### Your goal
Could you print the entries below exactly, starting at the line that contains "1.19, 1.237)], GREEN)" and stopping after the last one?

━━━━━━

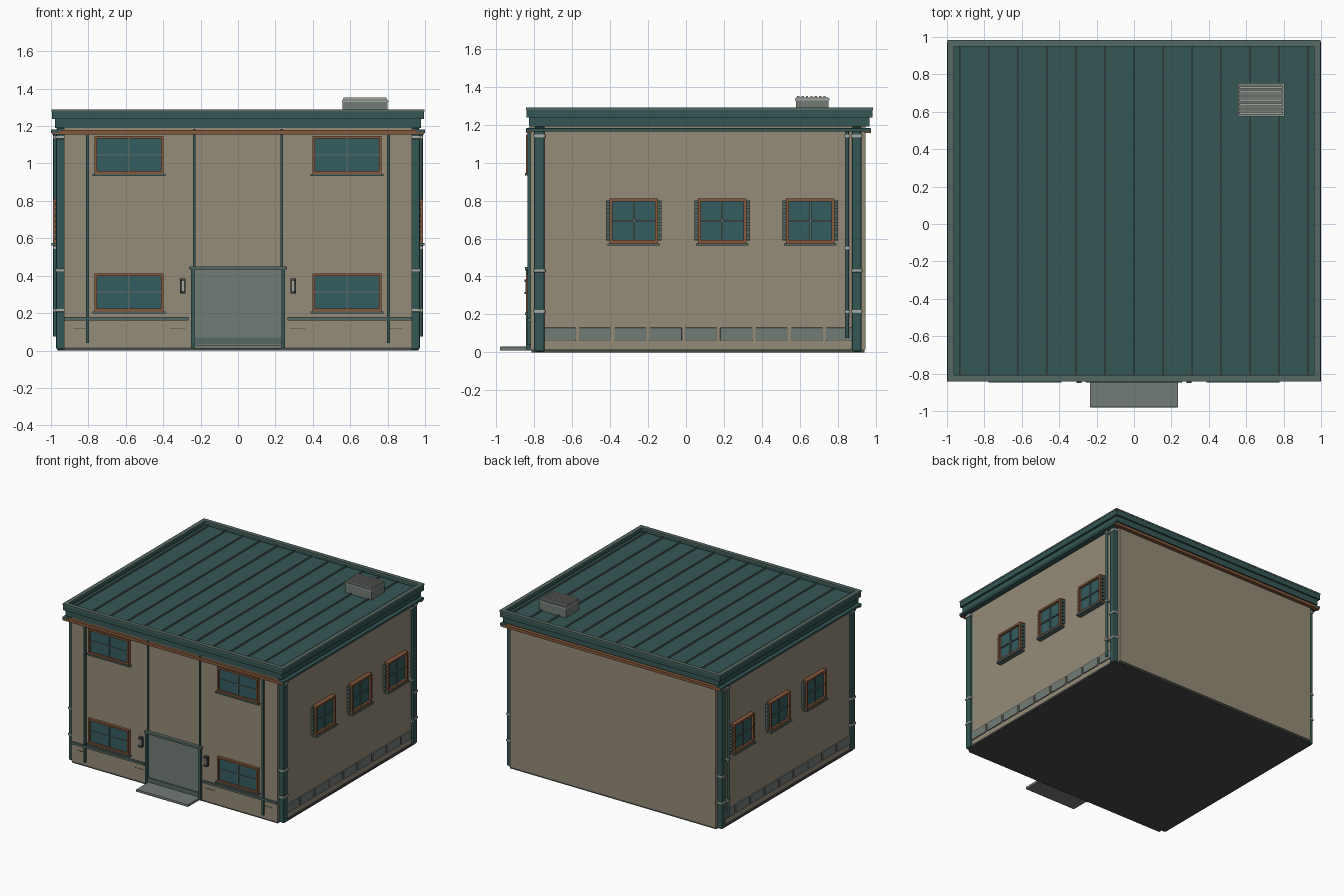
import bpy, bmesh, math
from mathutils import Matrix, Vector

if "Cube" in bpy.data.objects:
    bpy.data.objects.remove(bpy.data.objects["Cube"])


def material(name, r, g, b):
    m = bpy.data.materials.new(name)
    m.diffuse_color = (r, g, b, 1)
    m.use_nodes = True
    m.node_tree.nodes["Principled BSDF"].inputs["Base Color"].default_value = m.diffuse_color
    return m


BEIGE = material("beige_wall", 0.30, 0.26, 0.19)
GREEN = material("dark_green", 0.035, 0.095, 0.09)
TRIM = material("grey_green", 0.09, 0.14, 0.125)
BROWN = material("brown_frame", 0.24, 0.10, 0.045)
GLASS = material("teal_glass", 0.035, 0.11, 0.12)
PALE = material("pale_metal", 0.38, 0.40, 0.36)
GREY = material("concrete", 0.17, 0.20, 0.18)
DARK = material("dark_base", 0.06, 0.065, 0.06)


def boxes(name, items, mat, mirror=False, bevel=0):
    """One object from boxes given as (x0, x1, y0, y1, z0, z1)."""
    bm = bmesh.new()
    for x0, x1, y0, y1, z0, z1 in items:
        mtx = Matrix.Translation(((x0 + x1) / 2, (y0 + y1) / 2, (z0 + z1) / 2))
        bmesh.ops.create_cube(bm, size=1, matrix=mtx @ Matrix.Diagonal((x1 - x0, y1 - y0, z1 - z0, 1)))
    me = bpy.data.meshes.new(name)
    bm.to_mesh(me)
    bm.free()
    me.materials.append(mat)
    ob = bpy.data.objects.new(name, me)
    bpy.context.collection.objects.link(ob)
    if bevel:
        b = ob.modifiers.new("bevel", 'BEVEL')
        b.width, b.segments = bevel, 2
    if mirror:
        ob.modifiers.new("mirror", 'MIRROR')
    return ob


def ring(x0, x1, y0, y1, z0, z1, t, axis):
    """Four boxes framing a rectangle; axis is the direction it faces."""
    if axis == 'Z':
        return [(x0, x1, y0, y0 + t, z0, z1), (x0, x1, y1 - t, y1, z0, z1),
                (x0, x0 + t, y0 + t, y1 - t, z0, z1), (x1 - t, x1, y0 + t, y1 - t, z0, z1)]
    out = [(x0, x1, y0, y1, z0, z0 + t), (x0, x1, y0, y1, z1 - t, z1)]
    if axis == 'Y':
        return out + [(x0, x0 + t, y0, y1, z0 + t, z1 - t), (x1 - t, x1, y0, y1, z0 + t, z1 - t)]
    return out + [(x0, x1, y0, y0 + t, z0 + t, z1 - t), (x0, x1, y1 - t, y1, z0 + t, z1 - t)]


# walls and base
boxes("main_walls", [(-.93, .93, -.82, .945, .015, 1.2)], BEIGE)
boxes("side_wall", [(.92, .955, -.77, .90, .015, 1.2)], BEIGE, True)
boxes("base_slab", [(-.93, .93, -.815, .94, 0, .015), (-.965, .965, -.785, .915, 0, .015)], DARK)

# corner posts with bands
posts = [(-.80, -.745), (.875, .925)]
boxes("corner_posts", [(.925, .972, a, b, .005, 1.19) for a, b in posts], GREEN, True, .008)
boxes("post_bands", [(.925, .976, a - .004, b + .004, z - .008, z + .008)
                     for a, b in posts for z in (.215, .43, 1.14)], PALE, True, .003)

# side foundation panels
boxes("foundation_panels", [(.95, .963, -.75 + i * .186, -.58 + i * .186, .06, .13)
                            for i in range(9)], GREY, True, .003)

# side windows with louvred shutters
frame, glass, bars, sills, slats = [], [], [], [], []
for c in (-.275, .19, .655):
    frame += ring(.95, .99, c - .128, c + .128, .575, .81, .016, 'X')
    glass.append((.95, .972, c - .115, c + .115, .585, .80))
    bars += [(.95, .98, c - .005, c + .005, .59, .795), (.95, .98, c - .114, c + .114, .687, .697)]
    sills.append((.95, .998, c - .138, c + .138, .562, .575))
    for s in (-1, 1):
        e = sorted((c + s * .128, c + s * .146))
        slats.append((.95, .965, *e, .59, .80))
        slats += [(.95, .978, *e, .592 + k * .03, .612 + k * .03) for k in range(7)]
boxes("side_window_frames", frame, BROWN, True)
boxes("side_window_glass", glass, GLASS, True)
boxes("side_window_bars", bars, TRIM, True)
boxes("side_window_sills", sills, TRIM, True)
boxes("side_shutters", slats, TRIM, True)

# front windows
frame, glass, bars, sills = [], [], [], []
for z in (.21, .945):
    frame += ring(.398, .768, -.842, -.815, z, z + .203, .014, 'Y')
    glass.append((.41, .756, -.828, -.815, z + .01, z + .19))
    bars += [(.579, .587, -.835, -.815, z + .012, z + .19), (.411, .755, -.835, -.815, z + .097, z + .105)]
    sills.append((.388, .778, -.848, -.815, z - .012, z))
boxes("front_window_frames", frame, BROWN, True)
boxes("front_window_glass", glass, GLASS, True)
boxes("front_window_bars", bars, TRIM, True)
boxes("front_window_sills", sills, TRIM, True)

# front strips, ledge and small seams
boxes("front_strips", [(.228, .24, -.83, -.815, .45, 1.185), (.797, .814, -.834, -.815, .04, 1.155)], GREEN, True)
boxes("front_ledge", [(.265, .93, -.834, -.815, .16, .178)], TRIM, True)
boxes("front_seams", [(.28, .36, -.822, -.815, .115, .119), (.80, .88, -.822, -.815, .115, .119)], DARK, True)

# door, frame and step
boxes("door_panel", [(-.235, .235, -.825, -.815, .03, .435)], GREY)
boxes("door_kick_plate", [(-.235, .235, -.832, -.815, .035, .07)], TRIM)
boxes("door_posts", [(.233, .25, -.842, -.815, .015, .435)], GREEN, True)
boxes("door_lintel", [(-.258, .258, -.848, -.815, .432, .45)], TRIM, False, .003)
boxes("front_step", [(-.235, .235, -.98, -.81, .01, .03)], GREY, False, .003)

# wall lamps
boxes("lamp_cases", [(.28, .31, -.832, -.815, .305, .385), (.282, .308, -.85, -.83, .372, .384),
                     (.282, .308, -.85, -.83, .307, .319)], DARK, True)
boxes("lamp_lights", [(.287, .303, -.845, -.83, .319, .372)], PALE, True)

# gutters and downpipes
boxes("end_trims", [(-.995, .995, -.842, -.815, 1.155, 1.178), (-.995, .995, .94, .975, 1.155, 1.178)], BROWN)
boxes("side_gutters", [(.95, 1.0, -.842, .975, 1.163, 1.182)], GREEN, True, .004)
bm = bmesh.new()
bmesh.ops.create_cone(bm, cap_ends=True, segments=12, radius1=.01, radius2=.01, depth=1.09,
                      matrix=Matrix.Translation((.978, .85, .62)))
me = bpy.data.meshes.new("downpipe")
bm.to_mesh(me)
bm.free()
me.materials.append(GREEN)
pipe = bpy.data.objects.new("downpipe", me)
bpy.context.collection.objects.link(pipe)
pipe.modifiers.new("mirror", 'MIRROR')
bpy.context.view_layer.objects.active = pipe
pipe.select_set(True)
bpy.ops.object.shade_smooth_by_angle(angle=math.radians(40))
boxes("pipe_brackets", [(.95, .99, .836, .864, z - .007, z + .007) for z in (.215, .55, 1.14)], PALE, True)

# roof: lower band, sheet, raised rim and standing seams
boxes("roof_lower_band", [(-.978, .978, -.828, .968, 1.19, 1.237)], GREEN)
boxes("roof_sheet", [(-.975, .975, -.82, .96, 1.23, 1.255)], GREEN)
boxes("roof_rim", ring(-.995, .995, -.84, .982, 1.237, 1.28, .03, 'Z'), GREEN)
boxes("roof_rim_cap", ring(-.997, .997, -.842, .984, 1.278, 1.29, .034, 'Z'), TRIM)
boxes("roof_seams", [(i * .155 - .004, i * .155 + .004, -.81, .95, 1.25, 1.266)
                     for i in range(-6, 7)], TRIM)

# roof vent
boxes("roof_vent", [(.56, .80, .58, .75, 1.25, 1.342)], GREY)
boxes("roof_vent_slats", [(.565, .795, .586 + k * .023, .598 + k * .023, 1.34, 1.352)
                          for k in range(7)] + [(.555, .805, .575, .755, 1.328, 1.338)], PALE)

━━━━━━

### Solution to this problem
boxes("roof_lower_band", [(-.978, .978, -.828, .968, 1.19, 1.237)], GREEN)
boxes("roof_sheet", [(-.975, .975, -.82, .96, 1.23, 1.255)], GREEN)
boxes("roof_rim", ring(-.995, .995, -.84, .982, 1.237, 1.28, .03, 'Z'), GREEN)
boxes("roof_rim_cap", ring(-.997, .997, -.842, .984, 1.278, 1.29, .034, 'Z'), TRIM)
boxes("roof_seams", [(i * .155 - .004, i * .155 + .004, -.81, .95, 1.25, 1.266)
                     for i in range(-6, 7)], TRIM)

# roof vent
boxes("roof_vent", [(.56, .80, .58, .75, 1.25, 1.342)], GREY)
boxes("roof_vent_slats", [(.565, .795, .586 + k * .023, .598 + k * .023, 1.34, 1.352)
                          for k in range(7)] + [(.555, .805, .575, .755, 1.328, 1.338)], PALE)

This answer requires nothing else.